This difference stands out as a highlight from the national perspective, too. Looking at how many employed residents each state has recovered or gained since the recession, Rhode Island is back down in the bottom 3, ahead of only Mississippi and West Virginia. Meanwhile, Massachusetts has entered the top 5, tied with Arizona. Since the recession, employment in Massachusetts has increased 14%.
One area in which a divergence might actually be encouraging is the comparison of jobs based in Rhode Island (lighter shading) versus the number of Rhode Islanders who say they are employed (darker shading). The first covers anybody who is a direct employee of somebody else, working in Rhode Island (wherever they may live). The second covers Rhode Islanders who may be working for themselves (including contracting) or have jobs in other states. In both cases, the numbers are headed downward.
With respect to jobs based in the state, there has been basically no increase since July 2017.
Finally, given the above, it comes as no surprise that Rhode Island is still last among New England states on Rhode Island Center for Freedom & Prosperity’s Jobs & Opportunity Index (JOI). JOI takes into account 12 data points, including these employment and jobs numbers as well as income, taxes, and welfare, and it finds Rhode Island to be 47th in the country.

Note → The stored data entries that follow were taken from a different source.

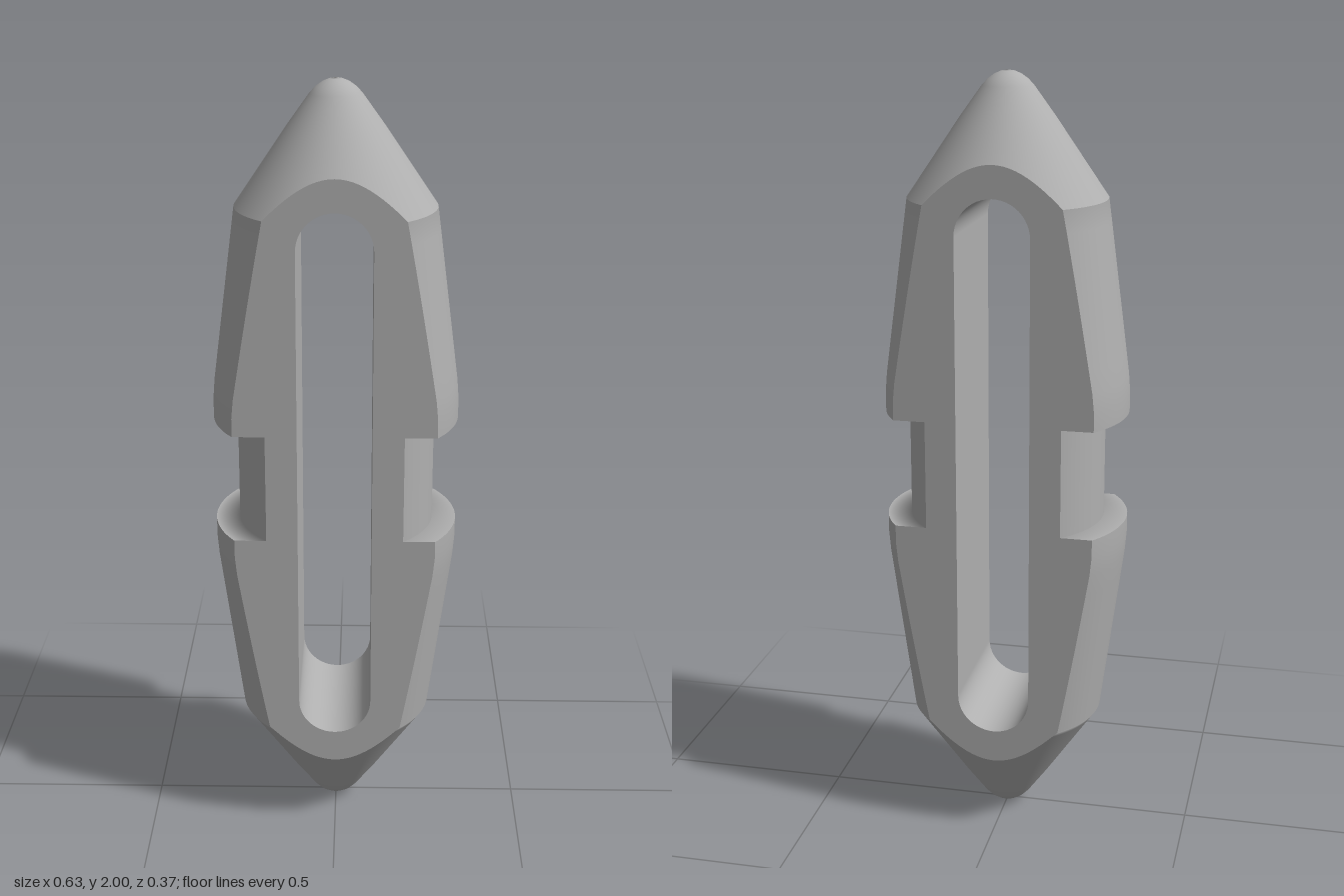
import * as THREE from 'three';

const HALF = 0.185;   // half thickness between the two flats
const SLOT_R = 0.095; // half width of the slot
const SLOT_LOW = 0.39, SLOT_HIGH = 1.615; // centres of the slot's round ends

// Half width of the flat where the round body has radius r
const flatX = (r) => Math.sqrt(Math.max(0, r * r - HALF * HALF));

// Round band on the +x side, trimmed where it meets the two flats
function trimmedBand(points) {
  const segments = 40;
  const geo = new THREE.LatheGeometry(points, segments, 0, Math.PI);
  const pos = geo.attributes.position, nor = geo.attributes.normal;
  const n = points.length;
  for (let i = 0; i < pos.count; i++) {
    const p = points[i % n];
    const t = Math.floor(i / n) / segments;
    const limit = p.x > HALF ? Math.asin(HALF / p.x) : Math.PI / 2;
    const a = limit * (1 - 2 * t);
    pos.setXYZ(i, p.x * Math.cos(a), p.y, p.x * Math.sin(a));
    const ny = nor.getY(i), nr = Math.sqrt(Math.max(0, 1 - ny * ny));
    nor.setXYZ(i, nr * Math.cos(a), ny, nr * Math.sin(a));
  }
  return geo;
}

// Inner wall of the slot, facing inwards
function slotWall(outline) {
  const position = [], normal = [], index = [];
  const n = outline.length;
  outline.forEach((p, i) => {
    const cy = THREE.MathUtils.clamp(p.y, SLOT_LOW, SLOT_HIGH);
    for (const z of [-HALF, HALF]) {
      position.push(p.x, p.y, z);
      normal.push(-p.x / SLOT_R, (cy - p.y) / SLOT_R, 0);
    }
    const a = 2 * i, b = 2 * ((i + 1) % n);
    index.push(a, a + 1, b, b, a + 1, b + 1);
  });
  const geo = new THREE.BufferGeometry();
  geo.setAttribute('position', new THREE.Float32BufferAttribute(position, 3));
  geo.setAttribute('normal', new THREE.Float32BufferAttribute(normal, 3));
  geo.setIndex(index);
  return geo;
}

export function createModel() {
  const group = new THREE.Group();
  const grey = new THREE.MeshStandardMaterial({ color: 0xb0b0b0 });
  grey.name = 'grey';
  const add = (name, geo, turn = 0) => {
    const mesh = new THREE.Mesh(geo, grey);
    mesh.name = name;
    mesh.rotation.y = turn;
    group.add(mesh);
  };
  const V = (x, y) => new THREE.Vector2(x, y);

  // Profile of the upper half, from the middle upwards
  const groove = [V(0.255, 1), V(0.255, 1.142)];
  const ledge = [V(0.255, 1.142), V(0.317, 1.142)];
  const body = [V(0.317, 1.142), V(0.317, 1.19), V(0.313, 1.24)];
  for (let i = 1; i <= 8; i++) body.push(V(0.313 - 0.059 * i / 8, 1.24 + 0.45 * i / 8));
  const cone = [];
  const coneY = (r) => 1.69 + (0.254 - r) * 1.47;
  const edgeX = flatX(0.254);
  for (let i = 0; i <= 12; i++) {
    const r = Math.hypot(HALF, edgeX * (1 - i / 12));
    cone.push(V(r, coneY(r)));
  }
  cone.push(V(0.12, coneY(0.12)), V(0.065, 1.963), V(0.05, 1.979), V(0.033, 1.991), V(0.016, 1.998), V(0, 2));

  // Upper and lower halves, each with a left and a right side
  const bands = { groove, grooveLedge: ledge, body, nose: cone };
  for (const [name, points] of Object.entries(bands)) {
    const lower = points.map((p) => V(p.x, 2 - p.y)).reverse();
    for (const [half, profile] of [['upper', points], ['lower', lower]]) {
      add(`${half} ${name} left`, trimmedBand(profile));
      add(`${half} ${name} right`, trimmedBand(profile), Math.PI);
    }
  }

  // Outline of the flats follows the same profile
  const up = [...groove, ...ledge.slice(1), ...body.slice(1), ...cone.slice(1, 13)]
    .map((p) => V(flatX(p.x), p.y));
  const down = up.slice(1).map((p) => V(p.x, 2 - p.y)).reverse();
  const side = [...down, ...up]; // bottom tip to top tip on +x
  const outline = [...side, ...side.slice(1, -1).reverse().map((p) => V(-p.x, p.y))];

  // Rounded slot outline, counterclockwise
  const slot = [];
  for (const [cy, start] of [[SLOT_HIGH, 0], [SLOT_LOW, Math.PI]]) {
    for (let i = 0; i <= 24; i++) {
      const a = start + Math.PI * i / 24;
      slot.push(V(SLOT_R * Math.cos(a), cy + SLOT_R * Math.sin(a)));
    }
  }
  const flat = new THREE.Shape(outline);
  flat.holes.push(new THREE.Path(slot));
  const flatGeo = new THREE.ShapeGeometry(flat).translate(0, 0, HALF);
  add('front flat', flatGeo);
  add('back flat', flatGeo, Math.PI);
  add('slot wall', slotWall(slot));

  return group;
}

Of the following two issues related to Rhode Island’s public schools, which one is a greater concern?